City Life – Family Closet, Sadar Bazar
A souvenir of memories.
[Text and photos by Mayank Austen Soofi]
Loved ones go, the objects of their daily life stay. And some trace of the departed, tidbit of a particular memory perhaps, is evoked by those objects. Like in this small rusty almirah. Its surface is discoloured in patches. Parts of it are scrawled with chalk. There are scratches, too. In ordinary circumstances, it would simply be thrown out of the house.
But not in Suresh Bohat’s home, here in Gurgaon’s Sadar Bazar. “My wife looked after it everyday with love and respect,” he says, referring to Santa Devi who died on 22 February, aged 52. “This almirah is her nishani” he says (The Delhi Walla snapped these photos showing them two with the almirah in an earlier time). Suresh Bohat is a welder, but he was also a “safari karamchari” in a primary school and retired last month just ten days ago.
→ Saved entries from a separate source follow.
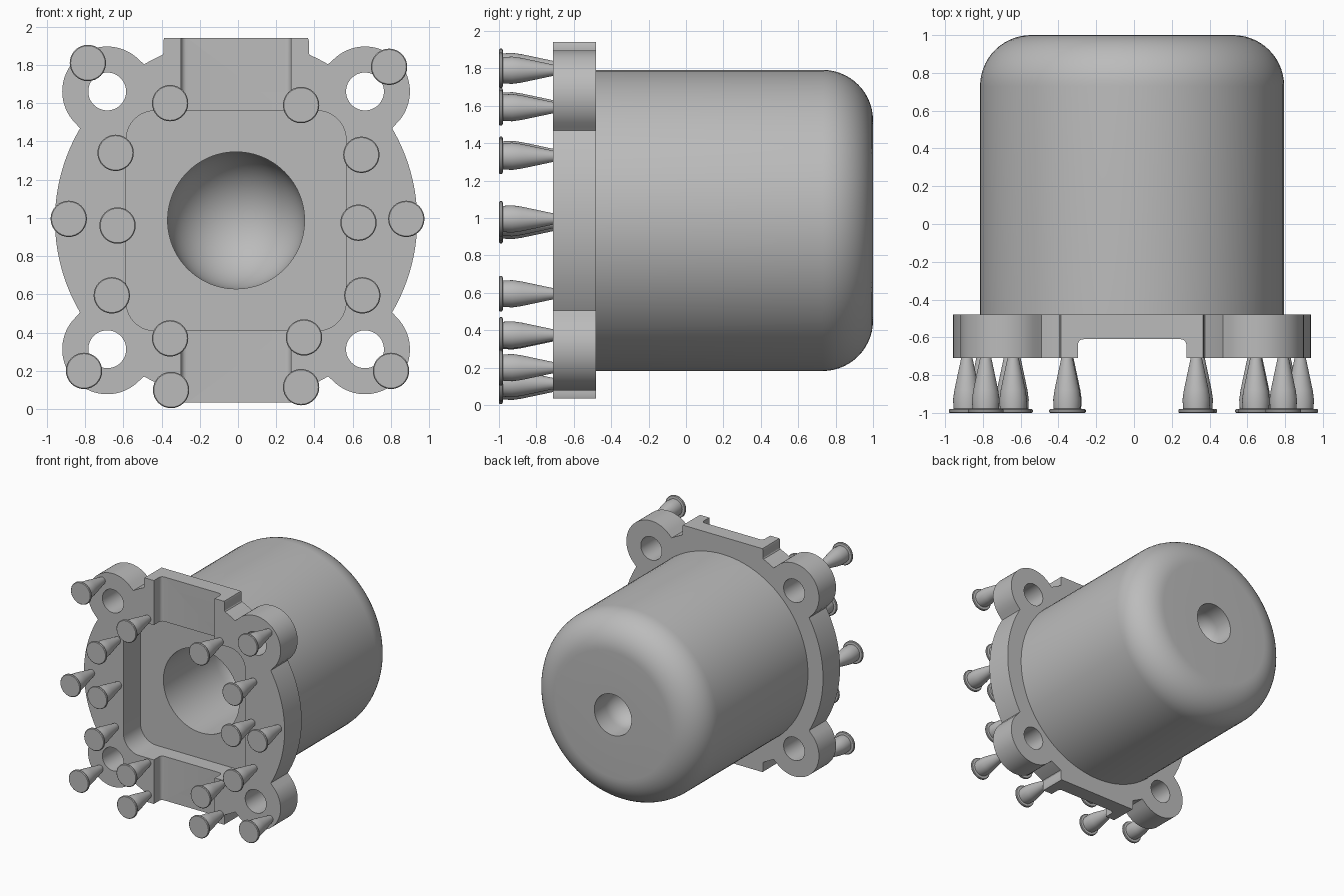
import bpy, bmesh
from math import pi, sin, cos, sqrt, radians
from mathutils import Matrix, Vector

if "Cube" in bpy.data.objects:
    bpy.data.objects.remove(bpy.data.objects["Cube"], do_unlink=True)

CX, CZ = -0.01, 0.987          # main axis, parallel to y
FRONT, BACK = -0.71, -0.48     # flange faces
BOLT = 0.674                   # bolt hole offset from the axis

grey = bpy.data.materials.new("plain grey")
grey.use_nodes = True
grey.diffuse_color = (0.5, 0.5, 0.5, 1)
grey.node_tree.nodes["Principled BSDF"].inputs["Base Color"].default_value = (0.5, 0.5, 0.5, 1)


def add_object(name, bm, x=CX, z=CZ):
    bmesh.ops.recalc_face_normals(bm, faces=bm.faces)
    mesh = bpy.data.meshes.new(name)
    bm.to_mesh(mesh)
    bm.free()
    mesh.materials.append(grey)
    obj = bpy.data.objects.new(name, mesh)
    obj.location = (x, 0, z)
    bpy.context.collection.objects.link(obj)
    return obj


def smooth(obj):
    bpy.ops.object.select_all(action="DESELECT")
    obj.select_set(True)
    bpy.context.view_layer.objects.active = obj
    bpy.ops.object.shade_smooth_by_angle(angle=radians(30))


def lathe(name, profile, steps, **place):
    """Spin (radius, y) points about the y axis."""
    bm = bmesh.new()
    verts = [bm.verts.new((r, y, 0)) for r, y in profile]
    edges = [bm.edges.new(pair) for pair in zip(verts, verts[1:])]
    bmesh.ops.spin(bm, geom=verts + edges, cent=(0, 0, 0), axis=(0, 1, 0),
                   angle=2 * pi, steps=steps)
    bmesh.ops.remove_doubles(bm, verts=bm.verts, dist=1e-5)
    obj = add_object(name, bm, **place)
    smooth(obj)
    return obj


def prism(name, outline, y0, y1):
    """Extrude an (x, z) outline along y."""
    bm = bmesh.new()
    face = bm.faces.new([bm.verts.new((x, y0, z)) for x, z in outline])
    new = bmesh.ops.extrude_face_region(bm, geom=[face])["geom"]
    bmesh.ops.translate(bm, vec=(0, y1 - y0, 0),
                        verts=[v for v in new if isinstance(v, bmesh.types.BMVert)])
    return add_object(name, bm)


def arc(cx, cy, r, a0, a1, n):
    angles = [radians(a0 + (a1 - a0) * i / n) for i in range(n + 1)]
    return [(cx + r * cos(a), cy + r * sin(a)) for a in angles]


def cut(target, cutter):
    cutter.hide_render = True
    mod = target.modifiers.new("cut", "BOOLEAN")
    mod.operation, mod.solver, mod.object = "DIFFERENCE", "EXACT", cutter
    bpy.context.view_layer.objects.active = target
    bpy.ops.object.modifier_apply(modifier=mod.name)
    bpy.data.objects.remove(cutter, do_unlink=True)


def flange_radius(a):
    """Distance to the rim: disc, four bolt lobes, top and bottom tabs."""
    d = Vector((abs(cos(a)), abs(sin(a))))
    c = Vector((BOLT, BOLT))
    along = d.dot(c)
    gap = 0.235 ** 2 - (c.length_squared - along ** 2)
    lobe = along + sqrt(gap) if gap > 0 else 0
    disc, blend = 0.947, 0.04
    h = max(blend - abs(disc - lobe), 0) / blend
    r = max(disc, lobe) + h * h * blend / 4
    if d.x / d.y < 0.38 / 0.953 if d.y > 0.01 else False:
        r = max(r, 0.953 / d.y)
    elif d.y > 0.8:
        r = max(r, min(0.38 / d.x, 0.953 / d.y))
    return r


# Flange with lobes and tabs
steps = 720
rim = []
for i in range(steps):
    a = 2 * pi * i / steps
    r = flange_radius(a)
    rim.append((r * cos(a), r * sin(a)))
flange = prism("flange", rim, FRONT, BACK)

# Rounded square pocket through the flange
half, rad = 0.575, 0.15
pocket = []
for k, (sx, sz) in enumerate([(1, 1), (-1, 1), (-1, -1), (1, -1)]):
    pocket += arc(sx * (half - rad), sz * (half - rad), rad, 90 * k, 90 * k + 90, 10)
cut(flange, prism("pocket_cutter", [(x, z - 0.002) for x, z in pocket], -0.9, -0.3))

# Vertical slot with softened floor corners
bm = bmesh.new()
bmesh.ops.create_cube(bm, size=1, matrix=Matrix.Translation((0, -0.76, 0))
                      @ Matrix.Diagonal((0.575, 0.3, 2.4, 1)))
floor_edges = [e for e in bm.edges
               if all(v.co.y > -0.7 for v in e.verts) and e.verts[0].co.x == e.verts[1].co.x]
bmesh.ops.bevel(bm, geom=floor_edges, offset=0.03, segments=5, profile=0.5, affect="EDGES")
cut(flange, add_object("slot_cutter", bm))

# Bolt holes
for sx in (-1, 1):
    for sz in (-1, 1):
        hole = arc(sx * BOLT, sz * BOLT, 0.099, 0, 352.5, 47)
        cut(flange, prism("hole_cutter", hole, -0.9, -0.3))
smooth(flange)

# Round housing: domed front bore, rounded back edge, domed back recess
bore, outer, fillet, recess = 0.358, 0.805, 0.27, 0.175
profile = arc(0, 0.2, bore, 90, 0, 16)
profile += [(bore, BACK), (outer, BACK)]
profile += arc(outer - fillet, 1 - fillet, fillet, 0, 90, 14)
profile += [(recess, 1)] + arc(0, 0.85, recess, 0, -90, 10)
lathe("housing", profile, 96)

# Pegs standing on the flange front
peg_profile = [(0, -1), (0.09, -1), (0.095, -0.995), (0.095, -0.985), (0.09, -0.98),
               (0.07, -0.978), (0.073, -0.93), (0.066, -0.88), (0.047, -0.79),
               (0.03, FRONT), (0, FRONT)]
peg_spots = [(-0.785, 1.81), (0.79, 1.79), (-0.355, 1.6), (0.33, 1.59), (-0.64, 1.34),
             (0.645, 1.33), (-0.885, 0.995), (-0.63, 0.96), (0.63, 0.975), (0.88, 0.995),
             (-0.66, 0.595), (0.65, 0.595), (-0.355, 0.37), (0.345, 0.375),
             (-0.805, 0.2), (0.8, 0.2), (-0.35, 0.1), (0.33, 0.115)]
first = lathe("peg", peg_profile, 32, x=peg_spots[0][0], z=peg_spots[0][1])
for x, z in peg_spots[1:]:
    peg = bpy.data.objects.new("peg", first.data)
    peg.location = (x, 0, z)
    bpy.context.collection.objects.link(peg)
Talking reverently, he adds that the almirah for him today has grown to a symbol of many people “who are close to me and who have left this world.”
The metal closet is kept outside the main doorway of the house and is stacked with Mr Bohat’s welding equipments. “This almirah was bought many many years ago by my father.” Shri Mangey Ramji was a “safai karamchari” in a government department. “I don’t remember when he bought it. I was too small.” The father died more than 20 years ago.
For many years, the almirah was used as a wardrobe by his mother, Moorti Devi. “In those times we didn’t have much clothes… each member in the family owned just a single set or two… Maa used to keep all the household clothes in this little almirah.”
The mother is no more.
It was about a decade ago that the family bought a new almirah “with a modern design” and it was decided to do away with the old one. “Of course there was no question of getting rid of it,” his late wife Santa Devi had declared to the family. She had reasoned that the almirah was a nishani of the hardworking life led by her husband’s parents “and as long as we are alive this almirah shall remain a part of our world.”
Today, using it as a storage for his tools, Mr Bohat says, “Loved ones go but they leave behind their reminders.”
Container of feelings